Nestled in the offshoot hills of Ajanta Satmala range, is the city of Yavatmal, geographically positioned in the south of Vidarbha. An important cotton trading centre, locally, the city is also famous for the nine day Durgautsav festival that is celebrated here with great fervour. However, it is the grandeur of clay sculpture that distinguishes these festivities.
Any form of art gains eminence when it reaches a very high standard and starts assuming emerging forms. It starts portraying uncommon and unknown styles, and thereby establishes itself as a model. All these features well apply to Yavatmal Durga clay sculpting, and so the art deserve special attention.
One simply wonders how the town’s art scaled new heights, when, in the neighbouring areas, there’s no trace of any such work. Roughly, around five decades ago, a handful of Durga mandals existed in the town. These mandals had dedicated sculptors, who would combine artistic skills with devotional sentiments, and render an artistic flavour to Durga worship. Deriving inspiration from the veterans, young artists started following their lead, and with time, the skill literally became a gene.
In the process of transition, elements of creativity and innovation, too, got fused with the erstwhile styles, giving birth to new ideas.
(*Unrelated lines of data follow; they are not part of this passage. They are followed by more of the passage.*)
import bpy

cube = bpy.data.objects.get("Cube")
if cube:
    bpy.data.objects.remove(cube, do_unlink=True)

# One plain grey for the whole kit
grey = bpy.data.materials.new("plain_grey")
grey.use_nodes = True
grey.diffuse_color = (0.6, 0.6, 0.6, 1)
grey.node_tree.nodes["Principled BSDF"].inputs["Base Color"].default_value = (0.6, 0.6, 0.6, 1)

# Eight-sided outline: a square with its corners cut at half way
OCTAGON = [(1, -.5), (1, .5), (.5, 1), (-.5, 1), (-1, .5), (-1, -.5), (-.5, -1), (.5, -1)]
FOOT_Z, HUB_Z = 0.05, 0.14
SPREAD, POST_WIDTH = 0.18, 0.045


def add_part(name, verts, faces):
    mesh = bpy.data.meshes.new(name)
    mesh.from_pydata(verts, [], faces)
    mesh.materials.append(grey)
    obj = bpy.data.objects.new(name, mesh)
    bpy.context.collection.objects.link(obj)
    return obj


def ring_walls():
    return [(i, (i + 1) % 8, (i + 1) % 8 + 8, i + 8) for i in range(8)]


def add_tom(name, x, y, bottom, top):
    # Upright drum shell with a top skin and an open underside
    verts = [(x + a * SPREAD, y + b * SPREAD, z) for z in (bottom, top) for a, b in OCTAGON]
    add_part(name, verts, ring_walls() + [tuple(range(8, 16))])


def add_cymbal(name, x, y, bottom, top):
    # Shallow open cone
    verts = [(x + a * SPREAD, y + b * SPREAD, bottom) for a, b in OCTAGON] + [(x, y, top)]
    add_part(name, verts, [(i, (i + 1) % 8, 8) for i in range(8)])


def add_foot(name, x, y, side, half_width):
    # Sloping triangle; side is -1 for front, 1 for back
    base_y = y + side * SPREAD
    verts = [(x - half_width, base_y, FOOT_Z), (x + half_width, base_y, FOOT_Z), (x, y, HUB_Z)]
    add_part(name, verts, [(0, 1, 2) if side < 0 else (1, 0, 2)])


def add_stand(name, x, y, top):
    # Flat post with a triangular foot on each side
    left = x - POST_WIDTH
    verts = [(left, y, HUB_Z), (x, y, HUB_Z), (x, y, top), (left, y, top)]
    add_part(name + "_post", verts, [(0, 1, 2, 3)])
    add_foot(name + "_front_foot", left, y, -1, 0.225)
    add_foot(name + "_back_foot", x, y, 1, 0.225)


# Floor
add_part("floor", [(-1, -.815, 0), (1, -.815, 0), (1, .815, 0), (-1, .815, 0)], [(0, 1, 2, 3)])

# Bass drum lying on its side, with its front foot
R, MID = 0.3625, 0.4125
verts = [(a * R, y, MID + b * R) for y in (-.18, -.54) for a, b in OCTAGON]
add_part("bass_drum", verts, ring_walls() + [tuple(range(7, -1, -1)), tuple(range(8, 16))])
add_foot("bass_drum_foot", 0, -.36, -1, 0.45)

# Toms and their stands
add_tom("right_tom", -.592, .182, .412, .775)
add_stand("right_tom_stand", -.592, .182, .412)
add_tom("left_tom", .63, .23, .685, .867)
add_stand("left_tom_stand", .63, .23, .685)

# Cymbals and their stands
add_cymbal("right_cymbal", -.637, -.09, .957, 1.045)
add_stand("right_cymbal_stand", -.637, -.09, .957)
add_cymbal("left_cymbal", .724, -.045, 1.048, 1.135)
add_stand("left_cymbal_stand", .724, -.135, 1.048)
As the number of mandals proliferated, new artists started getting opportunities to demonstrate their talents. The art flourished and coalesced with local elements, and a culture – altogether different – of deity worship through artistic renderings, evolved.
A remarkable feature of Yavatmal Durga clay sculpting is that within the broader spiritual framework, artists try to infuse mythological contexts with dynamic elements. Artists thus give expression to their creativity by portraying themes based on divergent ideas. This sometimes also brings Durga out of the limited domain, depicting her not as a battle warrior rather as a social warrior advocating nature conservation, women empowerment, and social responsibility.
The people in the town have proclivity to conceptualize decorative ideas; the aesthetically pleasing paintings in the backdrop and beautiful ornamental decorations corroborate this. The clay sculpture intermingles with these pieces of art, which results in elaborate art-combos that catch the discriminating eye of a connoisseur.
The art’s adaption to changing situations demonstrates its dynamicity. This becomes evident especially on the night of Dobree, when devotees dance with gaiety to the tunes of countryside trumpet – dobree – holding in their hands and swaying fearlessly earthen pots with fire. From a distance, it appears as if the goddess is dancing on the fire, with flames reflecting in her eyes that gleam with aggression. The art literally animates an inanimate structure.
These unassuming clay sculptors, through their avant-garde works, have been giving Yavatmal the identity of a clay sculpting centre. While artists and art works from major cities and known centres easily get highlighted, coming to limelight is usually difficult for artists from smaller towns. Such artists do not get platforms to showcase their skills, and the art ends up remaining for them a way of making living.
However, despite facing odds, the Yavatmal artists continue to work undeterred and with indefatigable spirits. A new season to them is a new hope. Will the story of these humble artists remain unheard, or if, someday, they will get the recognition they truly deserve?